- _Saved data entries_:
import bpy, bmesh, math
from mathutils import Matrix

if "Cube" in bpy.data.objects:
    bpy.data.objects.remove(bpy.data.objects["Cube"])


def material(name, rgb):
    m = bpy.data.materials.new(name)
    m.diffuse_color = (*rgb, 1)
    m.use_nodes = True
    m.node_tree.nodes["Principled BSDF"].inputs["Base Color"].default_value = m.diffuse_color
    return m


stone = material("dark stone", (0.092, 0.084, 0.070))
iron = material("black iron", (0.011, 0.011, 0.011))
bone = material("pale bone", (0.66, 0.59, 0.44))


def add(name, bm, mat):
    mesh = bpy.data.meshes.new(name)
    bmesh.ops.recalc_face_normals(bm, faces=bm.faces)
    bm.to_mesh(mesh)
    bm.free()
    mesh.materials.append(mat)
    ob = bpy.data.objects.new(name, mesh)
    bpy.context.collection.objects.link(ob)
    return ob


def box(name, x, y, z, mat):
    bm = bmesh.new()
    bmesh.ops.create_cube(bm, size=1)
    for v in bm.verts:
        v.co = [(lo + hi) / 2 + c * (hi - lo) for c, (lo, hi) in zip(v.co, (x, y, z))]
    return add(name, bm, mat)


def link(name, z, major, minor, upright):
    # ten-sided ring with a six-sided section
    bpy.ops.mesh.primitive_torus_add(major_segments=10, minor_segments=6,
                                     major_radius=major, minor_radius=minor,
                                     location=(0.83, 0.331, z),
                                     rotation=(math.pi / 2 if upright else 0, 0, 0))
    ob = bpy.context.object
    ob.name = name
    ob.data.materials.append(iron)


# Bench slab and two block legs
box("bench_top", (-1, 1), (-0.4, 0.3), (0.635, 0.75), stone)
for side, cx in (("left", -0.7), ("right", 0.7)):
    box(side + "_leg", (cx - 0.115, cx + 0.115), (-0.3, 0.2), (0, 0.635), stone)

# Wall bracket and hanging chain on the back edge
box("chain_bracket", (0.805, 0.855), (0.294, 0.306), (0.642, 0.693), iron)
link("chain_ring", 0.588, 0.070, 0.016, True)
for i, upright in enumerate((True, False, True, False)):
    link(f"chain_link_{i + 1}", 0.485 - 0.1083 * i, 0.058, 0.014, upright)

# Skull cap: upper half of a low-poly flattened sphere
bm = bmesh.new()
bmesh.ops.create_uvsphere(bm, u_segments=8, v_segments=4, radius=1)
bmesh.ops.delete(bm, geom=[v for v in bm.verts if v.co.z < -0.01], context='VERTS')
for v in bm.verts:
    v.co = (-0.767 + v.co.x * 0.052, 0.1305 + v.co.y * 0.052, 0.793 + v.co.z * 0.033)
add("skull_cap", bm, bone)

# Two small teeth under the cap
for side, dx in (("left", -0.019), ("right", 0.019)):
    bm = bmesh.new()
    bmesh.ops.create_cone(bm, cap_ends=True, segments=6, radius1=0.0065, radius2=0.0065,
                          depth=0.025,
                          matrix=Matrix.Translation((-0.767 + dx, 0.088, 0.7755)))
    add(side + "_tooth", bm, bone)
* * *
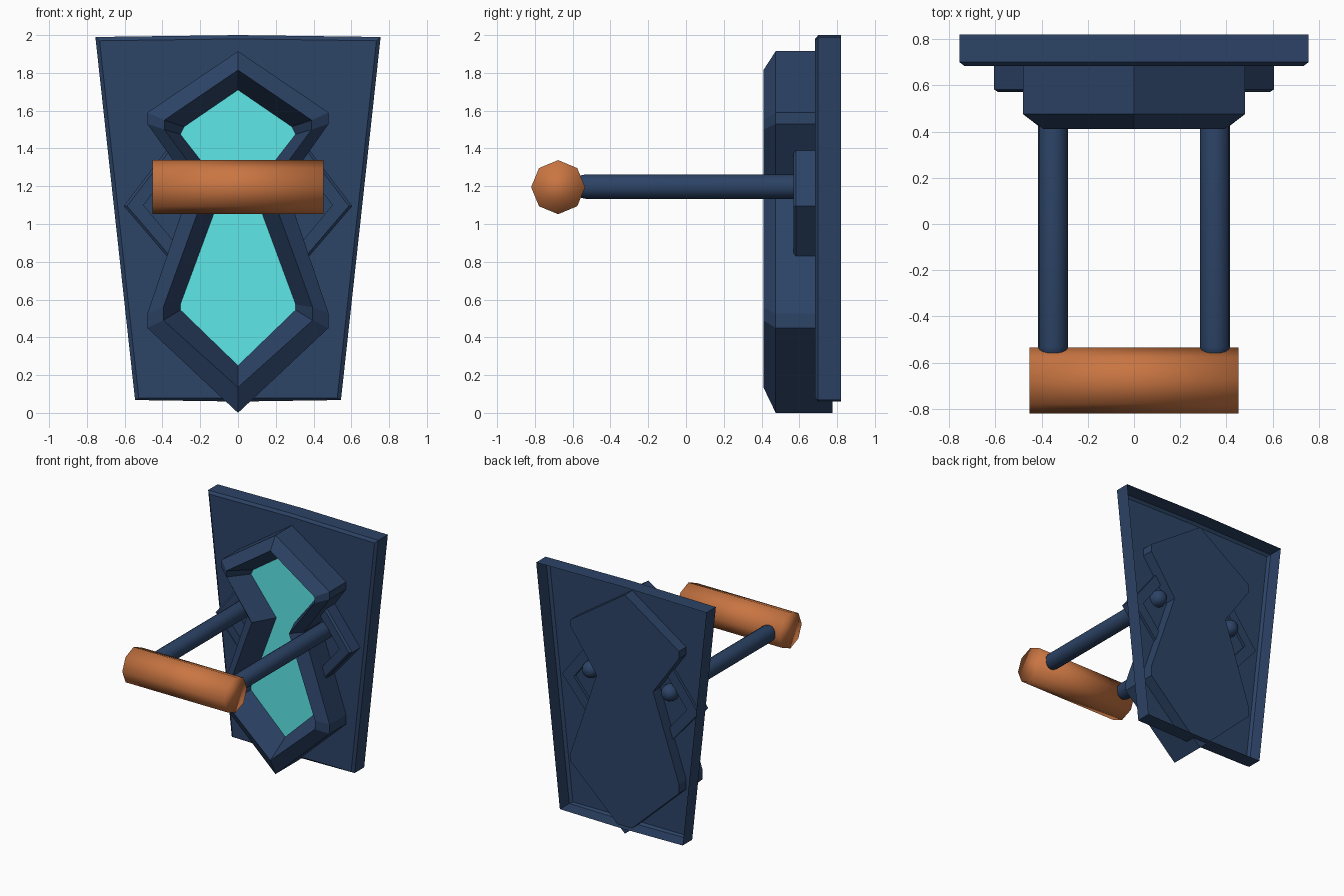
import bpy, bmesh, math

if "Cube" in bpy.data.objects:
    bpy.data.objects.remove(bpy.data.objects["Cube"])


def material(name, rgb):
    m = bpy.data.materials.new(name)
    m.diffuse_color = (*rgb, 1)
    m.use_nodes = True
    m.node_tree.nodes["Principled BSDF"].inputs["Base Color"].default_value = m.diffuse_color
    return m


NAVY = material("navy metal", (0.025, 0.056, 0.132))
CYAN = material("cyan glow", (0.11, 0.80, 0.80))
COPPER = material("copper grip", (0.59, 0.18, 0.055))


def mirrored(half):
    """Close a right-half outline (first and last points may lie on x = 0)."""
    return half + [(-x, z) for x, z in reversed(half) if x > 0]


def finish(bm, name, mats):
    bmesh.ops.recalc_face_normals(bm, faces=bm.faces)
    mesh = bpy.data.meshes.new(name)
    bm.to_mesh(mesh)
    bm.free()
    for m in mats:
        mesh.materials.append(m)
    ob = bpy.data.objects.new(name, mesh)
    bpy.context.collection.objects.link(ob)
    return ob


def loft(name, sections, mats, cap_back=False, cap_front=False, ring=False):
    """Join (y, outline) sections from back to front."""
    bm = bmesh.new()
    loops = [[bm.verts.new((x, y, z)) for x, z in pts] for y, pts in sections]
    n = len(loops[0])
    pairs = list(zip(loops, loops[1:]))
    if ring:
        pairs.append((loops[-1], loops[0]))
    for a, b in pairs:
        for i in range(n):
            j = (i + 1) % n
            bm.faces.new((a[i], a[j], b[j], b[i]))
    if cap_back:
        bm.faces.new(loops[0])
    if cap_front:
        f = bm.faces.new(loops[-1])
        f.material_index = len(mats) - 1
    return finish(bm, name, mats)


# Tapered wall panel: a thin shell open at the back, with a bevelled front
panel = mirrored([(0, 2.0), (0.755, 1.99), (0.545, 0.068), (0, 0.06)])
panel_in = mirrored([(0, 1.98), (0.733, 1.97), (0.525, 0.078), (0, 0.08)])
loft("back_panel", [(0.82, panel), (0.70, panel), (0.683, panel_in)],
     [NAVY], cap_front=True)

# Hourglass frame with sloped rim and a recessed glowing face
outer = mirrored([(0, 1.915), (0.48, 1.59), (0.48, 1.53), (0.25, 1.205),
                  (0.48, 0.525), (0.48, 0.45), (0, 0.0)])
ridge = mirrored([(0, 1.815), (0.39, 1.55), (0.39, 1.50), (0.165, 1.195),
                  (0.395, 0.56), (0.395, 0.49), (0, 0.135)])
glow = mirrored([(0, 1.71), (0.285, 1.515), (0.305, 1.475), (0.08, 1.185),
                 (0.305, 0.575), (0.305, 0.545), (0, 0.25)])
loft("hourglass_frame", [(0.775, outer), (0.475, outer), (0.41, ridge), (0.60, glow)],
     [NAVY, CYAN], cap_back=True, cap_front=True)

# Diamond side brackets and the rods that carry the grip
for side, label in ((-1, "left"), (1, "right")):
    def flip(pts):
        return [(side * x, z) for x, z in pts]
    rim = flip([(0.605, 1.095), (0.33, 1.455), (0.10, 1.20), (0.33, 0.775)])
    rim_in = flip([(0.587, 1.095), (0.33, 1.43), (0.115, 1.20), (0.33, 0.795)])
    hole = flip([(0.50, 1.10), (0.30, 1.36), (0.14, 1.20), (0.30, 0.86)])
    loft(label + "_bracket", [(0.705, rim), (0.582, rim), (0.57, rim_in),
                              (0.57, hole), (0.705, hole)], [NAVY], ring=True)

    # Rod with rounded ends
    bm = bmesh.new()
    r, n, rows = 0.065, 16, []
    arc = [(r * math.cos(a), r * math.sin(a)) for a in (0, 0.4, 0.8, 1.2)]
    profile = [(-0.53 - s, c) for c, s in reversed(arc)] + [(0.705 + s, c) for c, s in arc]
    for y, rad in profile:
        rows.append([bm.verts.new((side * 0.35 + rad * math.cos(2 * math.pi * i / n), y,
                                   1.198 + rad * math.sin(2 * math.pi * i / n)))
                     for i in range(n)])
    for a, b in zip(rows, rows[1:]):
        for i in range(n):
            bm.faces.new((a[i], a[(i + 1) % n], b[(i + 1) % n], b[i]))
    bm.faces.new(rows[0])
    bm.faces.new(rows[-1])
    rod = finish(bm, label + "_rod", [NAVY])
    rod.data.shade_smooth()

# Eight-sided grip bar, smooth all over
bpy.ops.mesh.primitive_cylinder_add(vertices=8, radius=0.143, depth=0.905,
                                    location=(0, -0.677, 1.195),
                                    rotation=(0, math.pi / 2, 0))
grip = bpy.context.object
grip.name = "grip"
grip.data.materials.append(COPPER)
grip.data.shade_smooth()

- _Exercise prompt_: Which lines of the data include the string "append"? Copy each of them.

- _Finished task_:
    mesh.materials.append(mat)
    ob.data.materials.append(iron)
        mesh.materials.append(m)
        pairs.append((loops[-1], loops[0]))
        rows.append([bm.verts.new((side * 0.35 + rad * math.cos(2 * math.pi * i / n), y,
grip.data.materials.append(COPPER)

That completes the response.